In the data below, one line contains "function rod(name, a, b, ra, rb, mat)" and a later one contains "const rope = material(0xb09a62);". Print both, with every line between them, exactly and alone.

START Exercise data

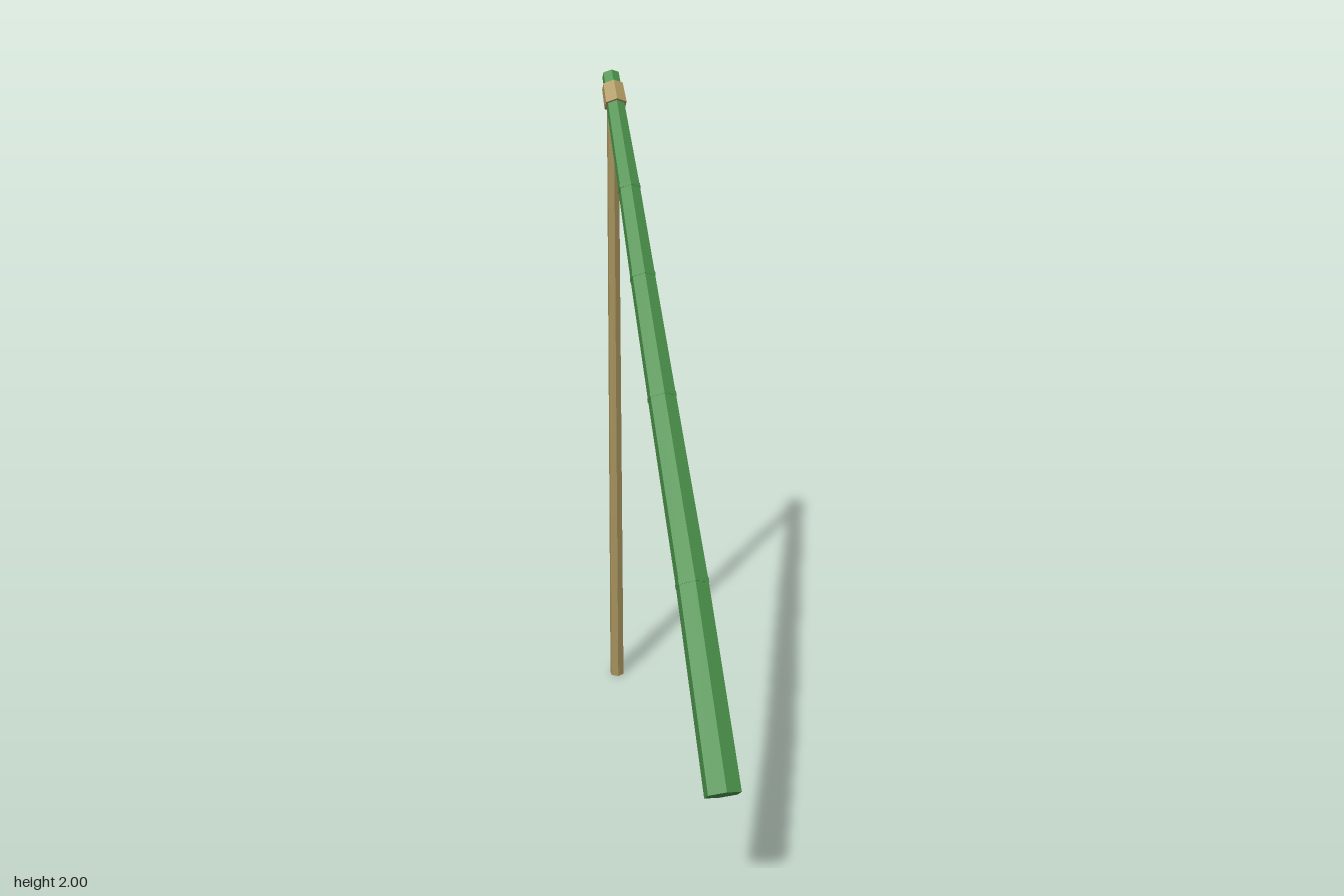
import * as THREE from 'three';

const material = (color) => new THREE.MeshStandardMaterial({ color, flatShading: true });

// Six-sided tapered rod between two points of the x = 0 plane, given as [z, y]
function rod(name, a, b, ra, rb, mat) {
  const start = new THREE.Vector3(0, a[1], a[0]);
  const end = new THREE.Vector3(0, b[1], b[0]);
  const axis = end.clone().sub(start);
  const mesh = new THREE.Mesh(new THREE.CylinderGeometry(rb, ra, axis.length(), 6), mat);
  mesh.name = name;
  mesh.position.copy(start).add(end).multiplyScalar(0.5);
  mesh.rotation.x = Math.atan2(axis.z, axis.y); // keeps a corner edge facing up
  return mesh;
}

export function createModel() {
  const model = new THREE.Group();
  model.name = 'bambooSpout';
  const green = material(0x4a904a);
  const wood = material(0xa5915c);
  const rope = material(0xb09a62);

  // Slightly bent bamboo pole: [z, y, radius] at each node, from the butt to the tip
  const nodes = [
    [0.702, 0.39, 0.051], [0.352, 0.822, 0.046], [-0.016, 1.215, 0.041],
    [-0.265, 1.487, 0.037], [-0.45, 1.698, 0.033], [-0.715, 1.979, 0.026],
  ];
  const pole = new THREE.Group();
  pole.name = 'bambooPole';
  for (let i = 0; i < nodes.length - 1; i++) {
    const a = nodes[i], b = nodes[i + 1];
    pole.add(rod('poleSegment', a, b, a[2], b[2], green));
    // Thin raised ring at the joint
    if (i > 0) {
      const p = nodes[i - 1];
      const d = new THREE.Vector2(b[0] - p[0], b[1] - p[1]).setLength(0.006);
      pole.add(rod('nodeRing', [a[0] - d.x, a[1] - d.y], [a[0] + d.x, a[1] + d.y],
        a[2] + 0.0015, a[2] + 0.0015, green));
    }
  }
  model.add(pole);

  // Upright prop and the binding that ties it to the pole
  model.add(rod('supportPost', [-0.716, 0], [-0.684, 1.955], 0.023, 0.018, wood));
  model.add(rod('binding', [-0.641, 1.902], [-0.687, 1.95], 0.035, 0.033, rope));
  return model;
}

END Exercise data

▶ [Exercise answer]
function rod(name, a, b, ra, rb, mat) {
  const start = new THREE.Vector3(0, a[1], a[0]);
  const end = new THREE.Vector3(0, b[1], b[0]);
  const axis = end.clone().sub(start);
  const mesh = new THREE.Mesh(new THREE.CylinderGeometry(rb, ra, axis.length(), 6), mat);
  mesh.name = name;
  mesh.position.copy(start).add(end).multiplyScalar(0.5);
  mesh.rotation.x = Math.atan2(axis.z, axis.y); // keeps a corner edge facing up
  return mesh;
}

export function createModel() {
  const model = new THREE.Group();
  model.name = 'bambooSpout';
  const green = material(0x4a904a);
  const wood = material(0xa5915c);
  const rope = material(0xb09a62);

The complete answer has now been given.